Having entered The Gulf of Mexico from Destin Florida, not only was it making me a little nervous with the waves crashing down on me, it was totally exhilarating!
It was an amazing experience paddling the clear blue water and glimpsing down to see the sandy bottom between the crashing waves. Although I was soaked, the water was warm and refreshing at the same time. It was a well needed break from the relentless rays of the sun.
We had a 3 1/2 mile fight against the waves, swells, wind and current…I was exhausted but still loving the moment of being there. At one point, a huge sea turtle stuck its head out of the water to observe my struggles. Just before he disappeared into the water, I’m pretty sure he, “Tisk-tisk”, and shook his head in disbelief. He wasn’t the only one though. A search and rescue helicopter came pretty close to check us out too.
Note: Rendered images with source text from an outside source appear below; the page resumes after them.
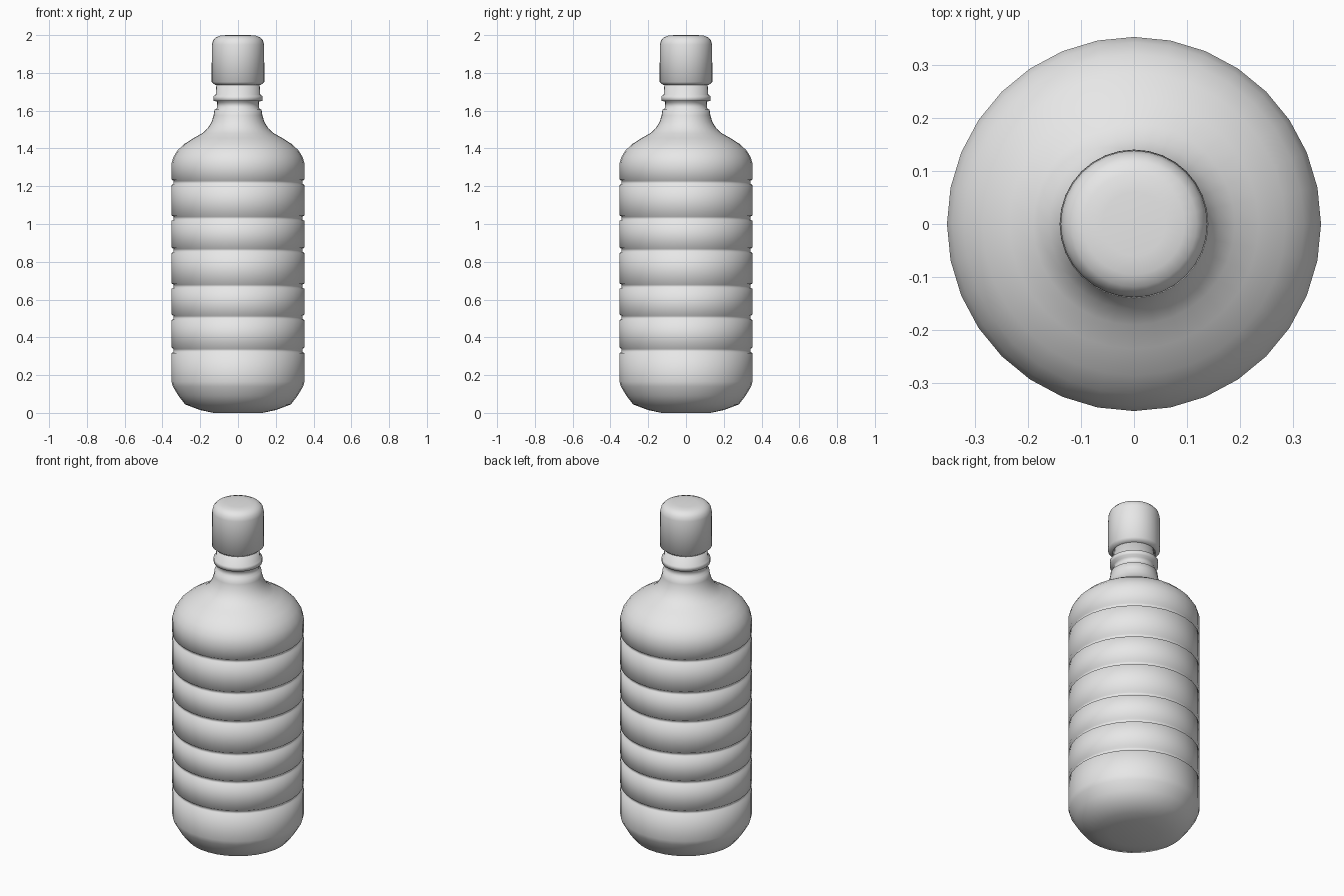
import bpy
import bmesh
from math import cos, sin, tau

SIDES = 32
cube = bpy.data.objects.get("Cube")
if cube:
    bpy.data.objects.remove(cube, do_unlink=True)

grey = bpy.data.materials.new("plain_grey")
grey.use_nodes = True
colour = (0.8, 0.8, 0.8, 1)
grey.diffuse_color = colour
grey.node_tree.nodes["Principled BSDF"].inputs["Base Color"].default_value = colour


def lathe(name, profile):
    """Spin a (radius, height) profile round z and close both ends."""
    bm = bmesh.new()
    rings = [[bm.verts.new((r * cos(tau * i / SIDES), r * sin(tau * i / SIDES), z))
              for i in range(SIDES)] for r, z in profile]
    for low, high in zip(rings, rings[1:]):
        for i in range(SIDES):
            j = (i + 1) % SIDES
            bm.faces.new((low[i], low[j], high[j], high[i]))
    bm.faces.new(rings[0][::-1])
    bm.faces.new(rings[-1])
    for face in bm.faces:
        face.smooth = True
    mesh = bpy.data.meshes.new(name)
    bm.to_mesh(mesh)
    bm.free()
    mesh.materials.append(grey)
    obj = bpy.data.objects.new(name, mesh)
    bpy.context.scene.collection.objects.link(obj)
    return obj


# Rounded base
BODY = 0.352
profile = [(0.13, 0), (0.2, 0.015), (0.28, 0.045), (0.315, 0.09),
           (0.345, 0.14), (BODY, 0.165)]

# Grooves that separate the bands of the body
for z in (0.32, 0.495, 0.66, 0.85, 1.02, 1.21):
    profile += [(BODY, z - 0.003), (0.341, z + 0.003),
                (0.341, z + 0.018), (BODY, z + 0.026)]

# Shoulder
profile += [(BODY, 1.32), (0.342, 1.355), (0.32, 1.39), (0.285, 1.423),
            (0.235, 1.455), (0.19, 1.48), (0.16, 1.507), (0.14, 1.54),
            (0.129, 1.575), (0.125, 1.605)]

# Neck with its collar ring
profile += [(0.112, 1.612), (0.11, 1.648), (0.13, 1.652), (0.13, 1.678),
            (0.118, 1.684), (0.113, 1.76)]
lathe("bottle", profile)

# Cap with a rounded top
lathe("cap", [(0.1, 1.735), (0.12, 1.735), (0.14, 1.752), (0.138, 1.95),
              (0.132, 1.972), (0.118, 1.988), (0.095, 1.997), (0.06, 2)])
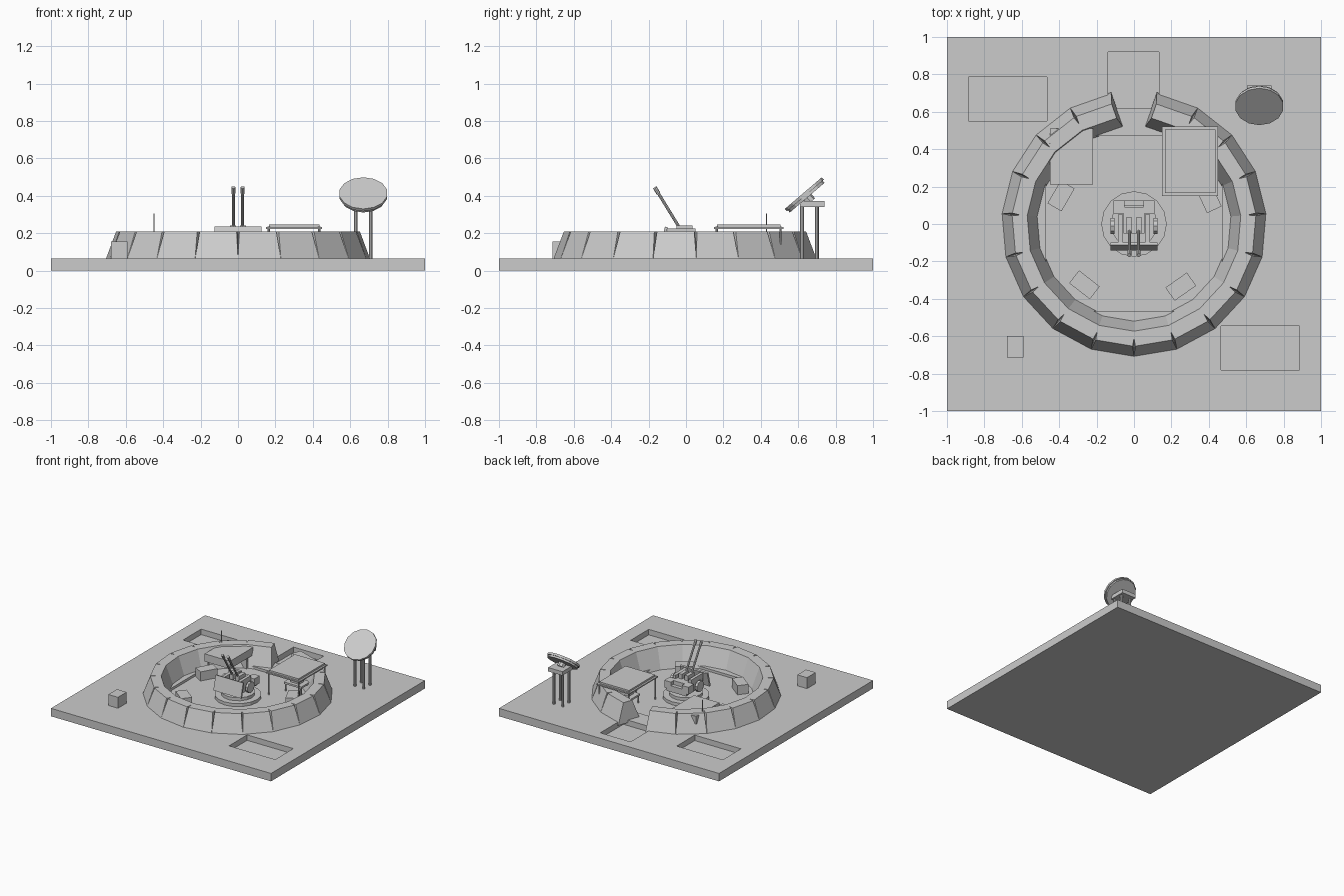
import bpy, bmesh
from math import radians, pi, atan2, hypot
from mathutils import Matrix, Vector

if "Cube" in bpy.data.objects:
    bpy.data.objects.remove(bpy.data.objects["Cube"])


def box(name, x, y, z, rot=(0, 0, 0)):
    """Box from (min, max) ranges, rotated about its own centre."""
    bpy.ops.mesh.primitive_cube_add(
        size=1, location=[(r[0] + r[1]) / 2 for r in (x, y, z)], rotation=rot)
    o = bpy.context.object
    o.name = name
    o.scale = [r[1] - r[0] for r in (x, y, z)]
    bpy.ops.object.transform_apply(location=False, rotation=False, scale=True)
    return o


def rod(name, a, b, r, sides=8):
    """Cylinder between two points."""
    a, b = Vector(a), Vector(b)
    bpy.ops.mesh.primitive_cylinder_add(
        vertices=sides, radius=r, depth=(b - a).length, location=(a + b) / 2,
        rotation=(b - a).to_track_quat('Z', 'Y').to_euler())
    bpy.context.object.name = name
    return bpy.context.object


G = 0.065       # ground height
F = 0.045       # gun pit floor height

# Ground slab with sunken pits
ground = box("ground_slab", (-1, 1), (-1, 1), (0, G))
pits = [((-.885, -.465), (.55, .785), .02), ((.465, .885), (-.78, -.545), .02),
        ((-.14, .135), (.62, .92), .02), ((-.47, .47), (-.465, .47), F)]
for i, (x, y, z) in enumerate(pits):
    cutter = box("pit_cutter", x, y, (z, .3))
    cutter.hide_render = True
    cutter.hide_set(True)
    m = ground.modifiers.new("pit", 'BOOLEAN')
    m.operation, m.object, m.solver = 'DIFFERENCE', cutter, 'EXACT'
    bpy.context.view_layer.objects.active = ground
    bpy.ops.object.modifier_apply(modifier=m.name)
    bpy.data.objects.remove(cutter)

# Ring of tapered berm blocks with a gap at the back
bm = bmesh.new()
step = radians(18.9)
for i in range(18):
    rot = Matrix.Rotation(-pi / 2 + (i - 8.5) * step, 4, 'Z')
    geo = bmesh.ops.create_cube(bm, size=2)["verts"]
    for v in geo:
        top = v.co.z > 0
        mid, half_w, half_l = (.605, .04, .100) if top else (.605, .1, .118)
        v.co = rot @ Vector((mid + v.co.x * half_w, v.co.y * half_l,
                             .21 if top else F))
me = bpy.data.meshes.new("berm_ring")
bm.to_mesh(me)
bm.free()
bpy.context.collection.objects.link(bpy.data.objects.new("berm_ring", me))

# Gun base and turntable
rod("gun_base", (0, 0, F), (0, 0, F + .025), .175, 16)
rod("gun_turntable", (0, 0, F + .025), (0, 0, .095), .125, 16)
rod("gun_pedestal", (0, 0, .09), (0, 0, .15), .05, 8)
# Gun body, shield and seats
box("gun_cradle", (-.055, .055), (-.05, .09), (.13, .2))
box("gun_shield", (-.125, .125), (-.127, -.112), (.115, .235), (radians(-14), 0, 0))
box("gun_rear_bar", (-.09, .09), (.095, .125), (.12, .17))
for s in (-1, 1):
    def sx(a, b):
        return tuple(sorted((s * a, s * b)))
    box("gun_seat", sx(.05, .11), (.055, .125), (.14, .2))
    box("gun_side_plate", sx(.06, .085), (-.1, .05), (.12, .225))
    box("gun_breech", sx(.012, .042), (-.05, .035), (.2, .24))
    rod("gun_handwheel", (s * .105, -.01, .16), (s * .125, -.01, .16), .045, 10)
    rod("gun_barrel", (s * .025, -.02, .205), (s * .025, -.158, .43), .008)
    rod("gun_muzzle", (s * .025, -.147, .412), (s * .025, -.167, .445), .011)

# Bunker roof on posts, with aerial
box("bunker_roof", (-.45, -.22), (.21, .51), (.135, .198))
for x in (-.43, -.24):
    for y in (.23, .49):
        rod("bunker_post", (x, y, F), (x, y, .14), .008)
box("bunker_back_wall", (-.44, -.23), (.44, .46), (F, .14))
rod("bunker_aerial", (-.45, .43, .18), (-.45, .43, .305), .003, 6)

# Canopy on poles with a table beneath
box("canopy_sheet", (.165, .435), (.165, .505), (.222, .246))
box("canopy_rim", (.15, .45), (.15, .52), (.222, .232))
for x in (.165, .435):
    for y in (.165, .505):
        rod("canopy_pole", (x, y, F), (x, y, .235), .006)
box("canopy_table", (.22, .38), (.28, .4), (.105, .12))
for x in (.23, .37):
    for y in (.29, .39):
        rod("table_leg", (x, y, F), (x, y, .11), .006)
box("table_equipment", (.26, .34), (.31, .37), (.12, .165))

# Crates around the gun and outside the berm
for x, y, a in ((-.265, -.325, -38), (.25, -.335, 35), (-.39, .15, 60), (.4, .14, -65)):
    box("ammo_crate", (x - .07, x + .07), (y - .043, y + .043), (F, .12), (0, 0, radians(a)))
box("outer_crate", (-.68, -.592), (-.713, -.6), (G, .155))

# Radar: legs, head and tilted dish
for x in (.63, .71):
    for y in (.62, .70):
        rod("radar_leg", (x, y, G), (x, y, .35), .01)
box("radar_head", (.605, .735), (.61, .74), (.34, .372))
n = Vector((0, -.65, .76))
c = Vector((.67, .635, .405))
rod("radar_dish", c - n * .005, c + n * .012, .13, 14)
rod("radar_dish_rim", c - n * .02, c - n * .005, .122, 14)
rod("radar_mount", c - n * .05, c - n * .01, .03, 8)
As it was time to make our approach and get onto the beautiful white sandy beach, I positioned myself in the direction of the shoreline and with the waves, trying to make sure my kayak doesn’t end up sideways, which would give the crashing waves the perfect opportunity to put me in the ol’ spin cycle. Ugh! Too Late!!! A huge wave picked me up, tossed me to another huge wave and just like a Football Quarterback, that wave threw me and my kayak in the perfect spiral spin to the next wave, which totally fumbled me.
So there I was, upside down in the crashing waves, thinking, “Oh boy, this sucks”, I lost my sunglasses. Oh, and it salty water tasted horrible! “cough cough gag”
Out of the kayak but holding on, the waves pushed me to shore, where a family of 4 dragged my drowned kayak onto shore.
According my GPS, at one point I had traveled 8.7 miles / hour. Ya, kayaks were not meant to go that fast. The Quarterback Wave proved that theory wrong.
The next morning we decided that we would backtrack to Destin and proceed on the ICW until it was absolutely necessary to get back on The Gulf.
But first, we would have to get into our kayaks and enter the Defensive Linebackers of Waves who would do their best to keep us from getting back onto the water…..ugh.
Trying to time the waves and when my attempt might be successful… ya, I blew it twice. Flipped over both times. Now I was frustrated and thinking, “Who’s dumb idea was it to kayak for 15 months?”…ugh!
My third and final attempt to get into my kayak and get past the relentless incoming crashing waves of 3 – 4 feet….. Success!
As for David, although he didn’t flip over, he did tip over, taking in water. I think his better success at it has to do with one thing….my kayak was new to the sport, so it was scared of water.